In 2013, LABO began a pilot study focused on Prothonotary Warblers at Bluebonnet Swamp where volunteers built nest boxes (to enhance site fidelity), then captured and attached small geolocators to individual birds. LABO's initial success prompted collaborative expansion of our project throughout the Southeastern United States in partnership with many organizations, including National Audubon Society.
Molt is the cyclical replacement of feathers and constitutes an important phase of the avian life cycle. Differences in molt extent, or how many feathers are replaced, can vary by age and are used to classify young and old individuals. LABO routinely documents novel molt patterns in captured birds providing insights into the natural history of species such as Indigo Bunting and Eastern Towhee. In addition to publishing novel molt patterns, LABO curates an online photo database of age-related molt patterns of many southern birds.
Led by Dr. Scott Duke-Sylvester's lab at the University of Louisiana at Lafayette, this collaboration began in 2013 to assess patterns of infection and spread in avian diseases, such as avian malaria and avian pox virus. Research on the phylogenetic structure of these diseases in space in time will help develop an understanding of how these diseases spread throughout Louisiana's bird communities.
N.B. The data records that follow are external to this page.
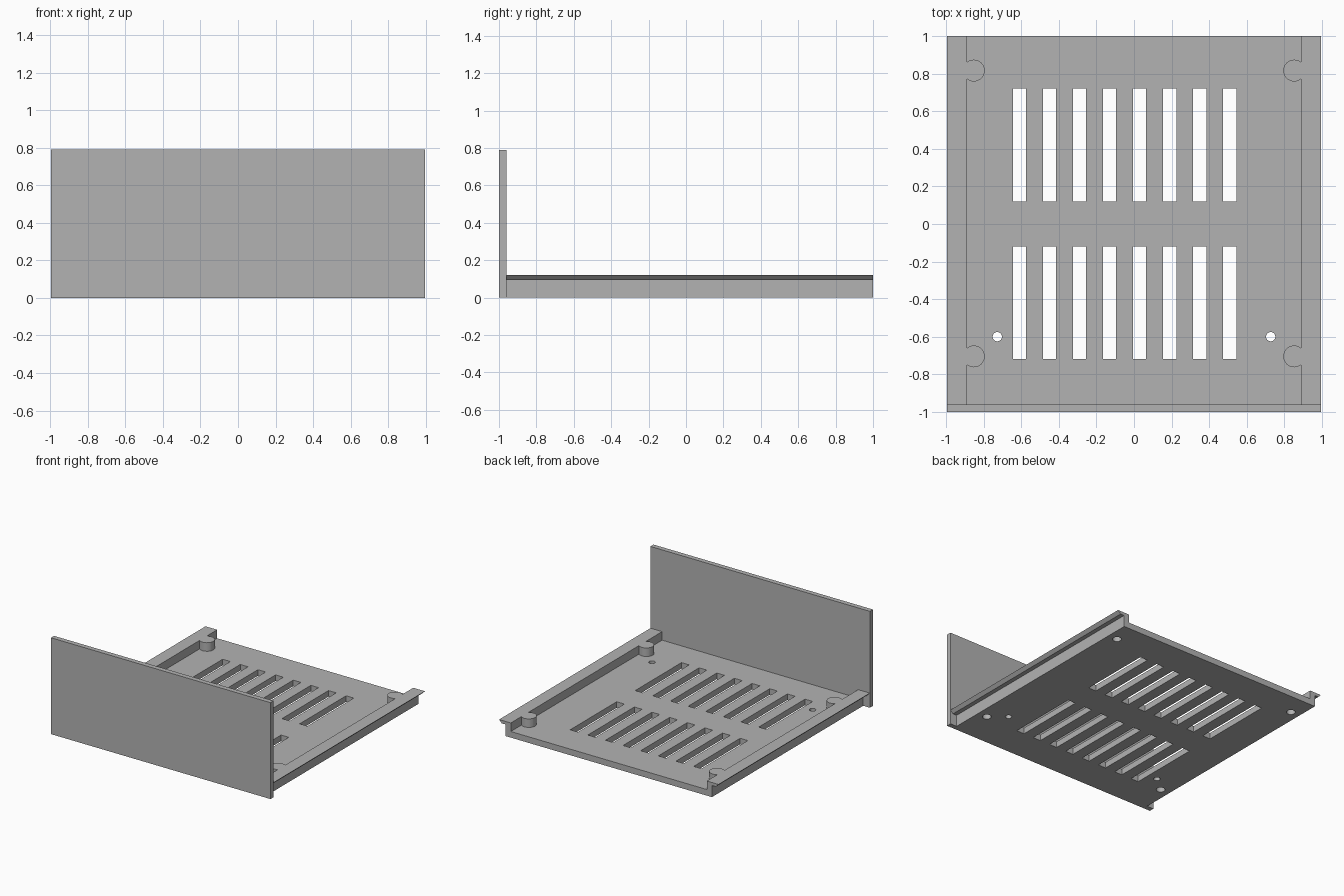
import bpy, bmesh
from mathutils import Matrix, Vector

cube = bpy.data.objects.get("Cube")
if cube:
    bpy.data.objects.remove(cube, do_unlink=True)

grey = bpy.data.materials.new("plain grey")
grey.use_nodes = True
COLOR = (0.45, 0.45, 0.45, 1)
grey.diffuse_color = COLOR
grey.node_tree.nodes["Principled BSDF"].inputs["Base Color"].default_value = COLOR

FLOOR, RAIL = 0.05, 0.12       # top heights of floor and rails
BACK, FRONT = 1.0, -0.96       # ends of the tray behind the panel
POSTS = [(x, y) for x in (-0.853, 0.853) for y in (0.817, -0.705)]


def add_box(bm, x, y, z):
    lo, hi = Vector((x[0], y[0], z[0])), Vector((x[1], y[1], z[1]))
    matrix = Matrix.Translation((lo + hi) / 2) @ Matrix.Diagonal((*(hi - lo), 1))
    bmesh.ops.create_cube(bm, size=1, matrix=matrix)


def add_cylinder(bm, x, y, radius, z0, z1, sides):
    bmesh.ops.create_cone(bm, cap_ends=True, segments=sides, radius1=radius,
                          radius2=radius, depth=z1 - z0,
                          matrix=Matrix.Translation((x, y, (z0 + z1) / 2)))


def make_object(name, bm):
    bmesh.ops.recalc_face_normals(bm, faces=bm.faces[:])
    mesh = bpy.data.meshes.new(name)
    bm.to_mesh(mesh)
    bm.free()
    mesh.materials.append(grey)
    obj = bpy.data.objects.new(name, mesh)
    bpy.context.collection.objects.link(obj)
    return obj


def combine(target, tool, operation):
    """Apply a boolean to target and discard the tool."""
    tool.hide_render = True
    mod = target.modifiers.new("combine", 'BOOLEAN')
    mod.operation, mod.object, mod.solver = operation, tool, 'EXACT'
    bpy.context.view_layer.update()
    graph = bpy.context.evaluated_depsgraph_get()
    mesh = bpy.data.meshes.new_from_object(target.evaluated_get(graph))
    target.modifiers.clear()
    target.data = mesh
    bpy.data.objects.remove(tool, do_unlink=True)


# Front panel
bm = bmesh.new()
add_box(bm, (-0.995, 0.995), (-1, FRONT), (0, 0.79))
make_object("front_panel", bm)

# Tray floor
bm = bmesh.new()
add_box(bm, (-0.935, 0.935), (FRONT, BACK), (0, FLOOR))
tray = make_object("tray", bm)

# Side rails with an undercut, pointed outer lip
profile = [(0.889, 0), (0.935, 0), (0.935, 0.095), (0.97, 0.095),
           (0.995, RAIL), (0.889, RAIL)]
for side in (-1, 1):
    bm = bmesh.new()
    face = bm.faces.new([bm.verts.new((side * x, FRONT, z)) for x, z in profile])
    out = bmesh.ops.extrude_face_region(bm, geom=[face])
    verts = [v for v in out["geom"] if isinstance(v, bmesh.types.BMVert)]
    bmesh.ops.translate(bm, verts=verts, vec=(0, BACK - FRONT, 0))
    combine(tray, make_object("rail", bm), 'UNION')

# Round screw posts merged into the rails
bm = bmesh.new()
for x, y in POSTS:
    add_cylinder(bm, x, y, 0.058, 0, RAIL, 32)
combine(tray, make_object("posts", bm), 'UNION')

# Vent slots, two small through holes and blind screw holes from below
bm = bmesh.new()
for i in range(8):
    x = -0.645 + 0.16 * i
    for y in ((0.12, 0.722), (-0.72, -0.12)):
        add_box(bm, (x, x + 0.07), y, (-0.1, 0.2))
for x in (-0.728, 0.728):
    add_cylinder(bm, x, -0.6, 0.025, -0.1, 0.2, 16)
for x, y in POSTS:
    add_cylinder(bm, x, y, 0.034, -0.1, 0.09, 16)
combine(tray, make_object("cutters", bm), 'DIFFERENCE')
tray.data.name = "tray"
Each year LABO provides quality environmental outreach to hundreds of visitors at our banding stations throughout Louisiana. In partnership with the Parks and Recreation Comission of the Parish of East Baton Rouge (BREC), we also offer classes on ecology and avian natural history during BREC's Summer Camp at Bluebonnet Swamp. Another important component of LABO's outreach is bird banding training. Each year, undergraduate and graduate students from Louisiana State University, University of Louisiana at Lafayette, and Tulane University volunteer at banding stations to learn the latest techniques in field ornithology.